**DATA SUPPLIED**
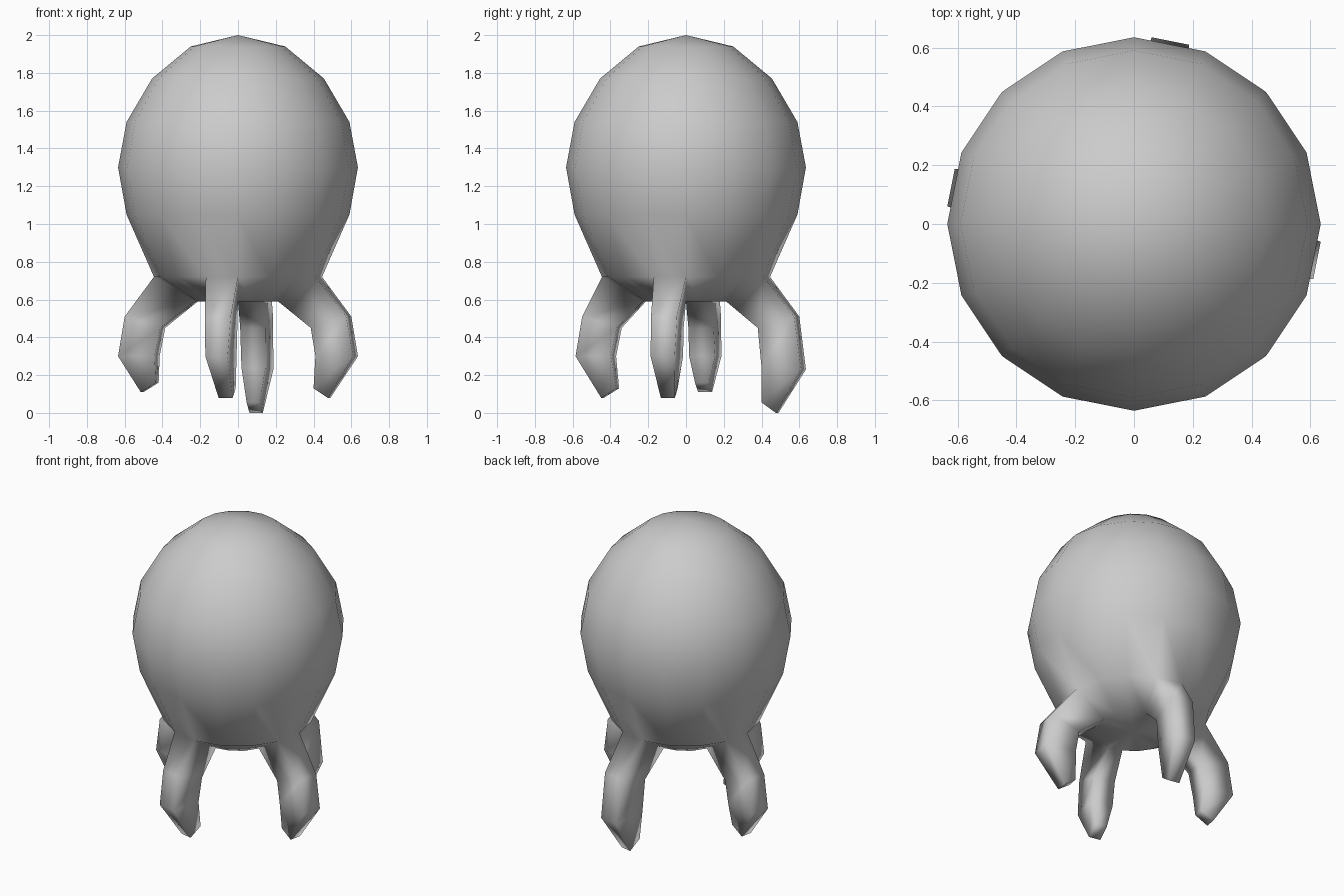
import bpy, bmesh
from math import sin, cos, radians

if "Cube" in bpy.data.objects:
    bpy.data.objects.remove(bpy.data.objects["Cube"])

SEG = 16
STEP = 360 / SEG
bm = bmesh.new()

# Body: sphere-like rings (radius, z), narrowed to a flat underside
profile = [(0.25, 1.94), (0.455, 1.77), (0.59, 1.54), (0.635, 1.30),
           (0.59, 1.05), (0.445, 0.72), (0.23, 0.59)]
rings = [[bm.verts.new((r * cos(radians(i * STEP)), r * sin(radians(i * STEP)), z))
          for i in range(SEG)] for r, z in profile]
top = bm.verts.new((0, 0, 2.0))
bottom = bm.verts.new((0, 0, 0.59))

leg_slots = [3, 7, 11, 15]          # faces of the lowest band that become legs
for i in range(SEG):
    j = (i + 1) % SEG
    bm.faces.new((top, rings[0][i], rings[0][j]))
    bm.faces.new((bottom, rings[-1][j], rings[-1][i]))
    for k in range(len(rings) - 1):
        if k == len(rings) - 2 and i in leg_slots:
            continue
        a, b = rings[k], rings[k + 1]
        bm.faces.new((a[i], b[i], b[j], a[j]))


def leg(slot, sections, tip_shift=0.0):
    """Extrude a leg; each section = outer x, outer z, inner x, inner z, half widths."""
    ang = radians((slot + 0.5) * STEP)
    j = (slot + 1) % SEG
    a, b = rings[-2], rings[-1]
    prev = [a[slot], b[slot], b[j], a[j]]
    for n, (xo, zo, xi, zi, wo, wi) in enumerate(sections):
        ro = (xo - 0.195 * wo) / 0.981
        ri = (xi + 0.195 * wi) / 0.981
        s = tip_shift if n == len(sections) - 1 else 0.0
        cur = [bm.verts.new((r * cos(ang) - t * sin(ang), r * sin(ang) + t * cos(ang), z))
               for r, t, z in ((ro, s - wo, zo), (ri, s - wi, zi),
                               (ri, s + wi, zi), (ro, s + wo, zo))]
        for k in range(4):
            m = (k + 1) % 4
            bm.faces.new((prev[k], cur[k], cur[m], prev[m]))
        prev = cur
    bm.faces.new(prev)


# Legs: back, left, front, right
leg(3, [(0.60, 0.51, 0.38, 0.45, 0.07, 0.068),
        (0.635, 0.23, 0.40, 0.24, 0.065, 0.065),
        (0.49, 0.0, 0.40, 0.055, 0.036, 0.036)])
leg(7, [(0.60, 0.51, 0.385, 0.45, 0.07, 0.068),
        (0.635, 0.30, 0.415, 0.30, 0.065, 0.07),
        (0.515, 0.11, 0.42, 0.16, 0.038, 0.038)])
leg(11, [(0.55, 0.51, 0.34, 0.45, 0.07, 0.068),
         (0.585, 0.30, 0.37, 0.30, 0.06, 0.07),
         (0.445, 0.08, 0.35, 0.13, 0.038, 0.038)], 0.022)
leg(15, [(0.60, 0.51, 0.385, 0.45, 0.07, 0.068),
         (0.635, 0.30, 0.41, 0.30, 0.065, 0.07),
         (0.49, 0.08, 0.40, 0.13, 0.038, 0.038)])

bmesh.ops.recalc_face_normals(bm, faces=bm.faces)
for f in bm.faces:
    f.smooth = True
mesh = bpy.data.meshes.new("body_with_legs")
bm.to_mesh(mesh)
bm.free()
obj = bpy.data.objects.new("body_with_legs", mesh)
bpy.context.collection.objects.link(obj)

**WORK TO COMPLETE**
Give the data again exactly, image-free.

**WRITTEN SOLUTION**
import bpy, bmesh
from math import sin, cos, radians

if "Cube" in bpy.data.objects:
    bpy.data.objects.remove(bpy.data.objects["Cube"])

SEG = 16
STEP = 360 / SEG
bm = bmesh.new()

# Body: sphere-like rings (radius, z), narrowed to a flat underside
profile = [(0.25, 1.94), (0.455, 1.77), (0.59, 1.54), (0.635, 1.30),
           (0.59, 1.05), (0.445, 0.72), (0.23, 0.59)]
rings = [[bm.verts.new((r * cos(radians(i * STEP)), r * sin(radians(i * STEP)), z))
          for i in range(SEG)] for r, z in profile]
top = bm.verts.new((0, 0, 2.0))
bottom = bm.verts.new((0, 0, 0.59))

leg_slots = [3, 7, 11, 15]          # faces of the lowest band that become legs
for i in range(SEG):
    j = (i + 1) % SEG
    bm.faces.new((top, rings[0][i], rings[0][j]))
    bm.faces.new((bottom, rings[-1][j], rings[-1][i]))
    for k in range(len(rings) - 1):
        if k == len(rings) - 2 and i in leg_slots:
            continue
        a, b = rings[k], rings[k + 1]
        bm.faces.new((a[i], b[i], b[j], a[j]))


def leg(slot, sections, tip_shift=0.0):
    """Extrude a leg; each section = outer x, outer z, inner x, inner z, half widths."""
    ang = radians((slot + 0.5) * STEP)
    j = (slot + 1) % SEG
    a, b = rings[-2], rings[-1]
    prev = [a[slot], b[slot], b[j], a[j]]
    for n, (xo, zo, xi, zi, wo, wi) in enumerate(sections):
        ro = (xo - 0.195 * wo) / 0.981
        ri = (xi + 0.195 * wi) / 0.981
        s = tip_shift if n == len(sections) - 1 else 0.0
        cur = [bm.verts.new((r * cos(ang) - t * sin(ang), r * sin(ang) + t * cos(ang), z))
               for r, t, z in ((ro, s - wo, zo), (ri, s - wi, zi),
                               (ri, s + wi, zi), (ro, s + wo, zo))]
        for k in range(4):
            m = (k + 1) % 4
            bm.faces.new((prev[k], cur[k], cur[m], prev[m]))
        prev = cur
    bm.faces.new(prev)


# Legs: back, left, front, right
leg(3, [(0.60, 0.51, 0.38, 0.45, 0.07, 0.068),
        (0.635, 0.23, 0.40, 0.24, 0.065, 0.065),
        (0.49, 0.0, 0.40, 0.055, 0.036, 0.036)])
leg(7, [(0.60, 0.51, 0.385, 0.45, 0.07, 0.068),
        (0.635, 0.30, 0.415, 0.30, 0.065, 0.07),
        (0.515, 0.11, 0.42, 0.16, 0.038, 0.038)])
leg(11, [(0.55, 0.51, 0.34, 0.45, 0.07, 0.068),
         (0.585, 0.30, 0.37, 0.30, 0.06, 0.07),
         (0.445, 0.08, 0.35, 0.13, 0.038, 0.038)], 0.022)
leg(15, [(0.60, 0.51, 0.385, 0.45, 0.07, 0.068),
         (0.635, 0.30, 0.41, 0.30, 0.065, 0.07),
         (0.49, 0.08, 0.40, 0.13, 0.038, 0.038)])

bmesh.ops.recalc_face_normals(bm, faces=bm.faces)
for f in bm.faces:
    f.smooth = True
mesh = bpy.data.meshes.new("body_with_legs")
bm.to_mesh(mesh)
bm.free()
obj = bpy.data.objects.new("body_with_legs", mesh)
bpy.context.collection.objects.link(obj)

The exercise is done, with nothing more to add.